▸ Your instructions
Write the records out again without change. Leave the pictures behind.

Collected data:
-*-*-
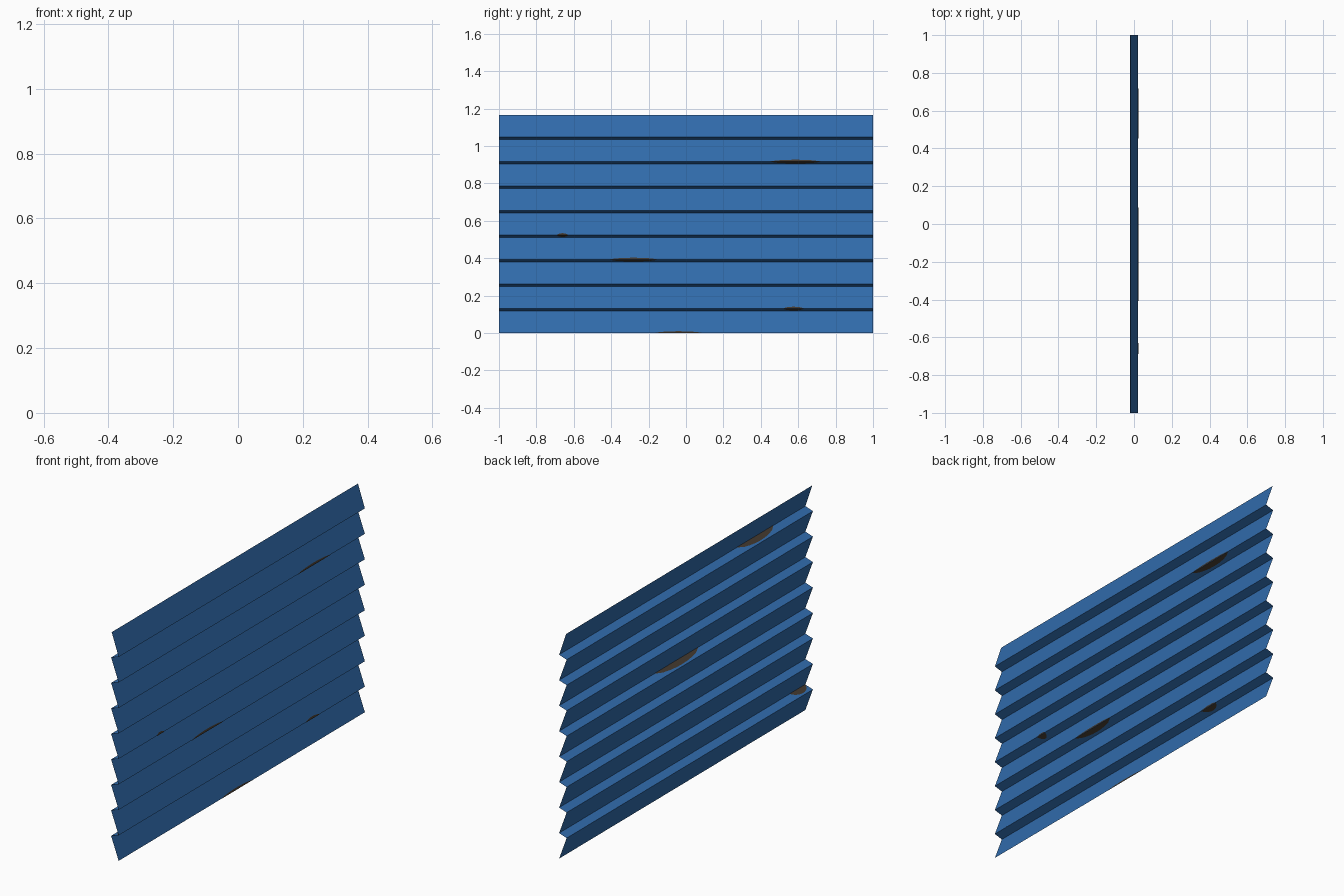
import bpy, math
from mathutils import Vector

if "Cube" in bpy.data.objects:
    bpy.data.objects.remove(bpy.data.objects["Cube"])

BOARDS = 9
HEIGHT = 1.165
STEP = 0.014                        # drop of each underside step
PITCH = (HEIGHT + STEP) / BOARDS
X = 0.0215                          # half depth of the zigzag
HALF = 1.0                          # half length along y


def material(name, rgb):
    m = bpy.data.materials.new(name)
    m.diffuse_color = (*rgb, 1)
    m.use_nodes = True
    m.node_tree.nodes["Principled BSDF"].inputs["Base Color"].default_value = m.diffuse_color
    return m


blue = material("blue_paint", (0.03, 0.147, 0.41))
brown = material("dark_weathered_wood", (0.055, 0.04, 0.028))


def make(name, verts, faces, mat):
    me = bpy.data.meshes.new(name)
    me.from_pydata(verts, [], faces)
    me.materials.append(mat)
    ob = bpy.data.objects.new(name, me)
    bpy.context.collection.objects.link(ob)
    return ob


def lip(k):
    return Vector((X, 0, k * PITCH))


def inner(k):                       # back edge of the step under board k
    return Vector((-X, 0, k * PITCH - STEP))


# Overlapping boards: one open zigzag sheet, lip - inner - lip - inner
profile = []
for k in range(BOARDS):
    profile += [lip(k), inner(k + 1)]
profile[-1].x = -0.018
verts = [(p.x, y, p.z) for p in profile for y in (-HALF, HALF)]
faces = [(2 * i, 2 * i + 1, 2 * i + 3, 2 * i + 2) for i in range(len(profile) - 1)]
make("siding_boards", verts, faces, blue)


def patch(name, origin, along, normal, y0, y1, width):
    """Thin half-lens plate against the edge at origin, spreading in 'along'."""
    n = 8
    along, base = along.normalized(), origin + normal.normalized() * 0.0012
    pts = []
    for i in range(n + 1):
        t = i / n
        p = base + along * width * math.sin(math.pi * t) ** 0.6
        pts.append((p.x, max(-HALF, y0 + (y1 - y0) * t), p.z))
    make(name, pts, [tuple(range(n + 1))], brown)


board_dir = inner(1) - lip(0)
board_out = Vector((board_dir.z, 0, -board_dir.x))
step_dir = inner(1) - lip(1)
step_out = Vector((-step_dir.z, 0, step_dir.x))

# Worn patches along the front lips, wrapping under the step
for k, y0, y1 in ((7, 0.45, 0.72), (4, -0.69, -0.63), (3, -0.41, -0.15),
                  (1, 0.52, 0.63), (0, -0.17, 0.09)):
    patch(f"worn_lip_{k}", lip(k), board_dir, board_out, y0, y1, 0.01)
    if k:
        patch(f"worn_underside_{k}", lip(k), step_dir, step_out, y0, y1, 0.03)

# Worn patches on the back of the steps
for k, y0, y1 in ((5, -0.13, 0.23), (8, -0.74, -0.44), (1, -1.0, -0.87)):
    patch(f"worn_back_{k}", lip(k), step_dir, -step_out, y0, y1, 0.035)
-*-*-
▸ Answer to the problem
import bpy, math
from mathutils import Vector

if "Cube" in bpy.data.objects:
    bpy.data.objects.remove(bpy.data.objects["Cube"])

BOARDS = 9
HEIGHT = 1.165
STEP = 0.014                        # drop of each underside step
PITCH = (HEIGHT + STEP) / BOARDS
X = 0.0215                          # half depth of the zigzag
HALF = 1.0                          # half length along y


def material(name, rgb):
    m = bpy.data.materials.new(name)
    m.diffuse_color = (*rgb, 1)
    m.use_nodes = True
    m.node_tree.nodes["Principled BSDF"].inputs["Base Color"].default_value = m.diffuse_color
    return m


blue = material("blue_paint", (0.03, 0.147, 0.41))
brown = material("dark_weathered_wood", (0.055, 0.04, 0.028))


def make(name, verts, faces, mat):
    me = bpy.data.meshes.new(name)
    me.from_pydata(verts, [], faces)
    me.materials.append(mat)
    ob = bpy.data.objects.new(name, me)
    bpy.context.collection.objects.link(ob)
    return ob


def lip(k):
    return Vector((X, 0, k * PITCH))


def inner(k):                       # back edge of the step under board k
    return Vector((-X, 0, k * PITCH - STEP))


# Overlapping boards: one open zigzag sheet, lip - inner - lip - inner
profile = []
for k in range(BOARDS):
    profile += [lip(k), inner(k + 1)]
profile[-1].x = -0.018
verts = [(p.x, y, p.z) for p in profile for y in (-HALF, HALF)]
faces = [(2 * i, 2 * i + 1, 2 * i + 3, 2 * i + 2) for i in range(len(profile) - 1)]
make("siding_boards", verts, faces, blue)


def patch(name, origin, along, normal, y0, y1, width):
    """Thin half-lens plate against the edge at origin, spreading in 'along'."""
    n = 8
    along, base = along.normalized(), origin + normal.normalized() * 0.0012
    pts = []
    for i in range(n + 1):
        t = i / n
        p = base + along * width * math.sin(math.pi * t) ** 0.6
        pts.append((p.x, max(-HALF, y0 + (y1 - y0) * t), p.z))
    make(name, pts, [tuple(range(n + 1))], brown)


board_dir = inner(1) - lip(0)
board_out = Vector((board_dir.z, 0, -board_dir.x))
step_dir = inner(1) - lip(1)
step_out = Vector((-step_dir.z, 0, step_dir.x))

# Worn patches along the front lips, wrapping under the step
for k, y0, y1 in ((7, 0.45, 0.72), (4, -0.69, -0.63), (3, -0.41, -0.15),
                  (1, 0.52, 0.63), (0, -0.17, 0.09)):
    patch(f"worn_lip_{k}", lip(k), board_dir, board_out, y0, y1, 0.01)
    if k:
        patch(f"worn_underside_{k}", lip(k), step_dir, step_out, y0, y1, 0.03)

# Worn patches on the back of the steps
for k, y0, y1 in ((5, -0.13, 0.23), (8, -0.74, -0.44), (1, -1.0, -0.87)):
    patch(f"worn_back_{k}", lip(k), step_dir, -step_out, y0, y1, 0.035)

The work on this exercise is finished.